**Work order:** Pull every line containing the word "colour" from the records.

Saved entries
_ _ _ _ _ _ _

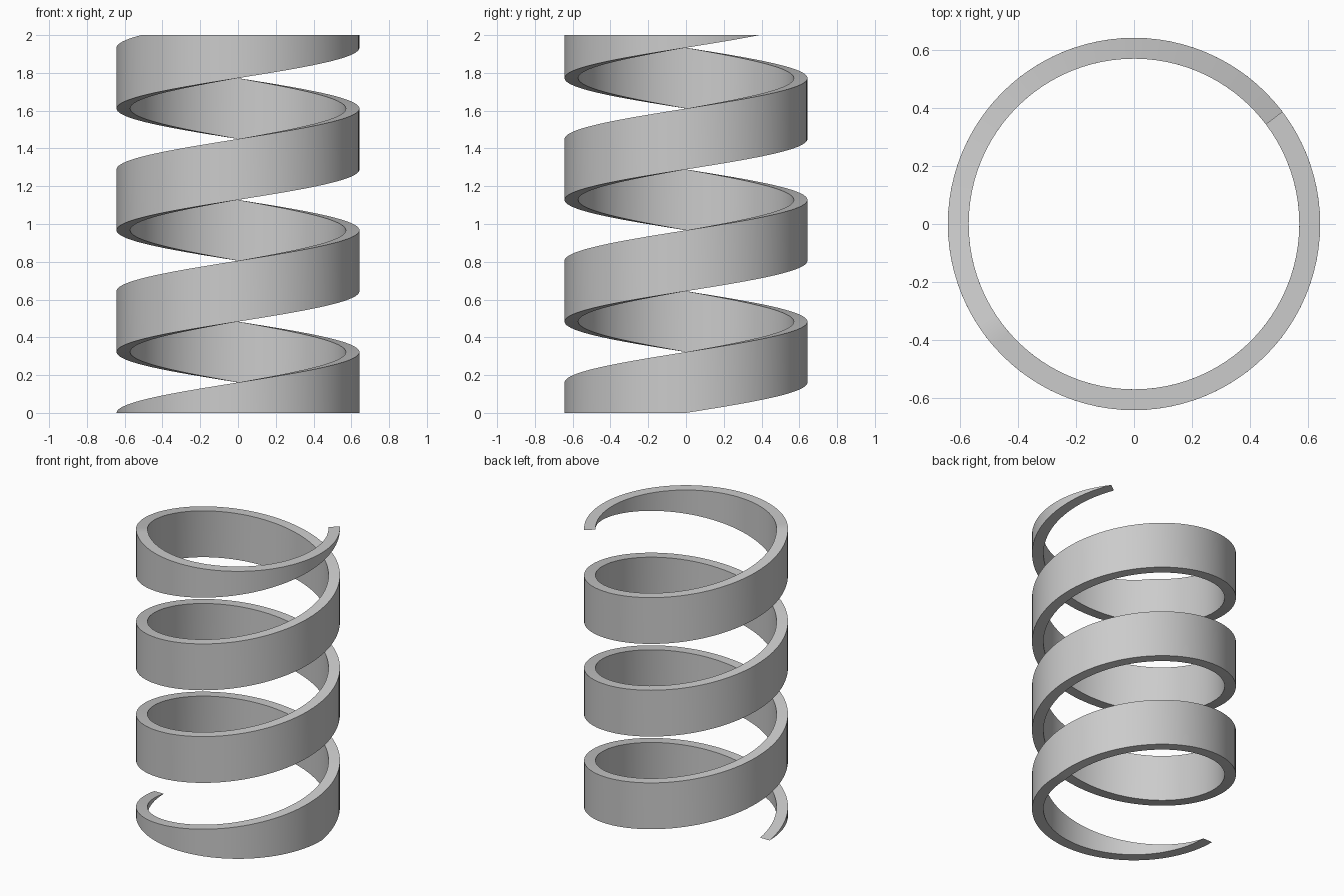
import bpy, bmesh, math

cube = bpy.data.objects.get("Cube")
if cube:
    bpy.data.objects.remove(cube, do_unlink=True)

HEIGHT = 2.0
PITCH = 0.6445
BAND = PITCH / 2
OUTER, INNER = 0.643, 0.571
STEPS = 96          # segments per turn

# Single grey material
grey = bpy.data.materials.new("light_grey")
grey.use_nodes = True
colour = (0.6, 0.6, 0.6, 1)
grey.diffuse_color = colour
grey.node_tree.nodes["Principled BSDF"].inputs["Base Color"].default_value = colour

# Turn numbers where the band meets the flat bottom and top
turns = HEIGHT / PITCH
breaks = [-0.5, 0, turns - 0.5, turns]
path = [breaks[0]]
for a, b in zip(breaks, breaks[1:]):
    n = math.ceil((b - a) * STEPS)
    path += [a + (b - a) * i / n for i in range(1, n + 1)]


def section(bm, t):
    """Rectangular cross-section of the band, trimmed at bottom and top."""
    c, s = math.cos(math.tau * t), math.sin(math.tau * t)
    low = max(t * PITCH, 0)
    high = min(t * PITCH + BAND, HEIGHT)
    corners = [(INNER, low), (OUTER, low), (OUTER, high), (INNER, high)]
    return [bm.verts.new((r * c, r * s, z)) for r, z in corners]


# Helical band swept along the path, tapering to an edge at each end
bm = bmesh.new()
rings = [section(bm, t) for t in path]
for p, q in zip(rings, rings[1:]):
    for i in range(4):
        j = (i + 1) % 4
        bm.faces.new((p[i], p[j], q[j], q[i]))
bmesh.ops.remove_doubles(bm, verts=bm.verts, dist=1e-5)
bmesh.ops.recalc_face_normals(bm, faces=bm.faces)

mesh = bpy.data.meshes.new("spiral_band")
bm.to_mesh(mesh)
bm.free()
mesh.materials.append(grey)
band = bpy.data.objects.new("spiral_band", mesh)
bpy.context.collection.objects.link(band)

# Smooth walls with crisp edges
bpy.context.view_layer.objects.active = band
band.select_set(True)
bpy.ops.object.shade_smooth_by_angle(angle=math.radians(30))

_ _ _ _ _ _ _

**Written answer:**
colour = (0.6, 0.6, 0.6, 1)
grey.diffuse_color = colour
grey.node_tree.nodes["Principled BSDF"].inputs["Base Color"].default_value = colour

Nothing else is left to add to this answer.